    Combined hormonal birth control (the combination pill, the ring, or the patch) contains both estrogen and progestin, which work together to mimic the body’s natural hormones and keep the levels suspended at an amount that prevents pregnancy. Having a steadier level of hormones might actually have the opposite effect of what you are hoping for, however. Common side effects of combination birth control include decreased sexual desire, vaginal dryness, increased breast tenderness, as well as others. It sounds like you already know that combined birth control is not the best option for you. Taking birth control with both estrogen and progestin can cause issues for folks with a family history of blood clots, heart disease, or breast cancer.

    The mini pill, as well as the Mirena IUD, the shot, and the implant are all birth control methods that only contain progestin. Progestin-only birth control methods have possible side-effects, too, such as decreased libido, headaches, and nausea. Progestin-only methods also might result in breast tenderness, which is something to consider as that is a concern for you. The nice thing about progestin-only methods is that you can try a short-term method such as the mini-pill, and depending on how it works with your body, you can always change up your method for a longer-acting one, such as the shot, implant, or IUD.

    Probably your best next step is to read over Birth Control Bingo and speak with a health provider to ensure that any existing health conditions in your family are taken into account when selecting a birth control. If you do not currently have a health provider that you feel comfortable with expressing your concerns, you can also find a teen- and young adult-friendly doctor here: Find-a-Doc. It also sounds like you might benefit from talking to a healthcare provider in general about all of this. If, in fact, you feel like your hormones are out of whack, or are impacting you to a degree that strikes you as unusual, it would probably be helpful to find out what, if anything, is really going on here, just for yourself.

    There is no guarantee that hormonal birth control will address or minimize the effects of your hormonal cycle -- or, if the changes of your cycles have little or nothing to do with any of this, that it will make any difference with wanting different things from day to day -- but it is worth discussing with a trusted provider if that is something you would like to explore.
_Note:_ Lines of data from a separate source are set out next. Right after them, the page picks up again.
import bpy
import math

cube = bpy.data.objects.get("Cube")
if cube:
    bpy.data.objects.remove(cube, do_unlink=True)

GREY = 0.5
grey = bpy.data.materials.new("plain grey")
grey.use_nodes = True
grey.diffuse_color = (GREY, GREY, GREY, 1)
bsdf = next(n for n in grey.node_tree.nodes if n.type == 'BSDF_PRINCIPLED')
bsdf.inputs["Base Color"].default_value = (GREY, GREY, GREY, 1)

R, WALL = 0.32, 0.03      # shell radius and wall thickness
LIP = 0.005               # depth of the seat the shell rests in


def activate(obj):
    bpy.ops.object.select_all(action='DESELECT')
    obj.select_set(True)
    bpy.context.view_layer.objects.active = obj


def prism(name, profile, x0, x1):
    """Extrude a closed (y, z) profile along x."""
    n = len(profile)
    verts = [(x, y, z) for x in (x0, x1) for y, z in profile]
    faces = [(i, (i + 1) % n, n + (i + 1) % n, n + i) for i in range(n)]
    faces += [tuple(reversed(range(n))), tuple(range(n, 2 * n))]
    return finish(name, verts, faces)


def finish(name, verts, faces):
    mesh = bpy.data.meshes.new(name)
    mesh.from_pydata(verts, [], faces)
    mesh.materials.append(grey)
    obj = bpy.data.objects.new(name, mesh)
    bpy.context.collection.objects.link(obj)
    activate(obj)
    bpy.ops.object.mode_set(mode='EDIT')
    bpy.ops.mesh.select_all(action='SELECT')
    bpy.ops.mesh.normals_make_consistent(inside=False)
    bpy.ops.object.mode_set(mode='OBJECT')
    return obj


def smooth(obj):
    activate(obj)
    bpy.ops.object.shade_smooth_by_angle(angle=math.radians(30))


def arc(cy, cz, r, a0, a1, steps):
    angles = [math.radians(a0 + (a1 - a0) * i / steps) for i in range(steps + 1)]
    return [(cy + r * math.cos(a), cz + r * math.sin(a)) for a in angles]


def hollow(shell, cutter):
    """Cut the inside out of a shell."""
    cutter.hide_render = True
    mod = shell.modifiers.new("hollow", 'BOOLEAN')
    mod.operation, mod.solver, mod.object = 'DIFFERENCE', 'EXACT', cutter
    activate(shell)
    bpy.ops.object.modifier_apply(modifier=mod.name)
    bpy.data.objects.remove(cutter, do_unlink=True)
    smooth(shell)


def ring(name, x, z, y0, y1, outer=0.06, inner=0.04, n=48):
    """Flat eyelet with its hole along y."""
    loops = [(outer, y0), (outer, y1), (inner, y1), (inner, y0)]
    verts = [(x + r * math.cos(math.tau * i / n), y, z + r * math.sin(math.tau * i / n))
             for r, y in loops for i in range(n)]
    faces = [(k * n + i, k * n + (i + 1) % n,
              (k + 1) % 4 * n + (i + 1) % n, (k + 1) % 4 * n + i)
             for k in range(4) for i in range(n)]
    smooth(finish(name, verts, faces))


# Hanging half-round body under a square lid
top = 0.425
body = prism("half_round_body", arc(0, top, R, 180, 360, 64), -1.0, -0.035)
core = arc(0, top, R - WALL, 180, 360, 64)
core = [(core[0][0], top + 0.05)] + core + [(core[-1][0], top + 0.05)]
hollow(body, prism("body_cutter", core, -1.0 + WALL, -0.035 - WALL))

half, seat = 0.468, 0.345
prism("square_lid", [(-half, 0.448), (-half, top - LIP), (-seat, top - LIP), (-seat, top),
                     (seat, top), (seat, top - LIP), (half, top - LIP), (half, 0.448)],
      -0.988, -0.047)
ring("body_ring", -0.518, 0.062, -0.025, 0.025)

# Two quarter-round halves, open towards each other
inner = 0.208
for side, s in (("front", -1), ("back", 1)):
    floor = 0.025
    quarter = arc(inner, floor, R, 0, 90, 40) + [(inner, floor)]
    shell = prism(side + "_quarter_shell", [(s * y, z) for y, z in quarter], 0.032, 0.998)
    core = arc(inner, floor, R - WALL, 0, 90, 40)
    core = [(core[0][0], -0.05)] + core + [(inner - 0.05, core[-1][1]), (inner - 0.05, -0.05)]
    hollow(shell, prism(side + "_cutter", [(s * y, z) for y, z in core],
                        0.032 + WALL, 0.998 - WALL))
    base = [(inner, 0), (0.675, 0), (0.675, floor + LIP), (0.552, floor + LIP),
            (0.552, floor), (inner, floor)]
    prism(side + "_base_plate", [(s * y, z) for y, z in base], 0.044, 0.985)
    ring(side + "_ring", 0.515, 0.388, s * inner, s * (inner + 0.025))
    What Now?

    Based on your concerns, helping your boyfriend to understand your cycle and physical fluctuations is a great first step. In addition to sharing the resources above and below, sitting down and having a candid conversation about your needs and the importance of active consent -- for anyone, not just as something special you need -- will hopefully help. Additionally, continue to explore birth control methods that will work for you and your body, and stand up for yourself to ensure that your needs are being met.

    Resources on Birth Control and the Menstrual Cycle

    Birth Control Bingo
    Birth Control Bingo: Minipills
    Birth Control Bingo: What's the Right Hormonal Method for Me?
    Cycle Savvy: The Smart Teen's Guide to the Mysteries of Her Body
    Be a Blabbermouth! The Whys, Whats and Hows of Talking About Sex With a Partner
    Driver's Ed for the Sexual Superhighway: Navigating Consent
    Reciprocity, Reloaded

    Information on this site is provided for educational purposes. It is not meant to and cannot substitute for advice or care provided by an in-person medical professional. The information contained herein is not meant to be used to diagnose or treat a health problem or disease, or for prescribing any medication. You should always consult your own healthcare provider if you have a health problem or medical condition.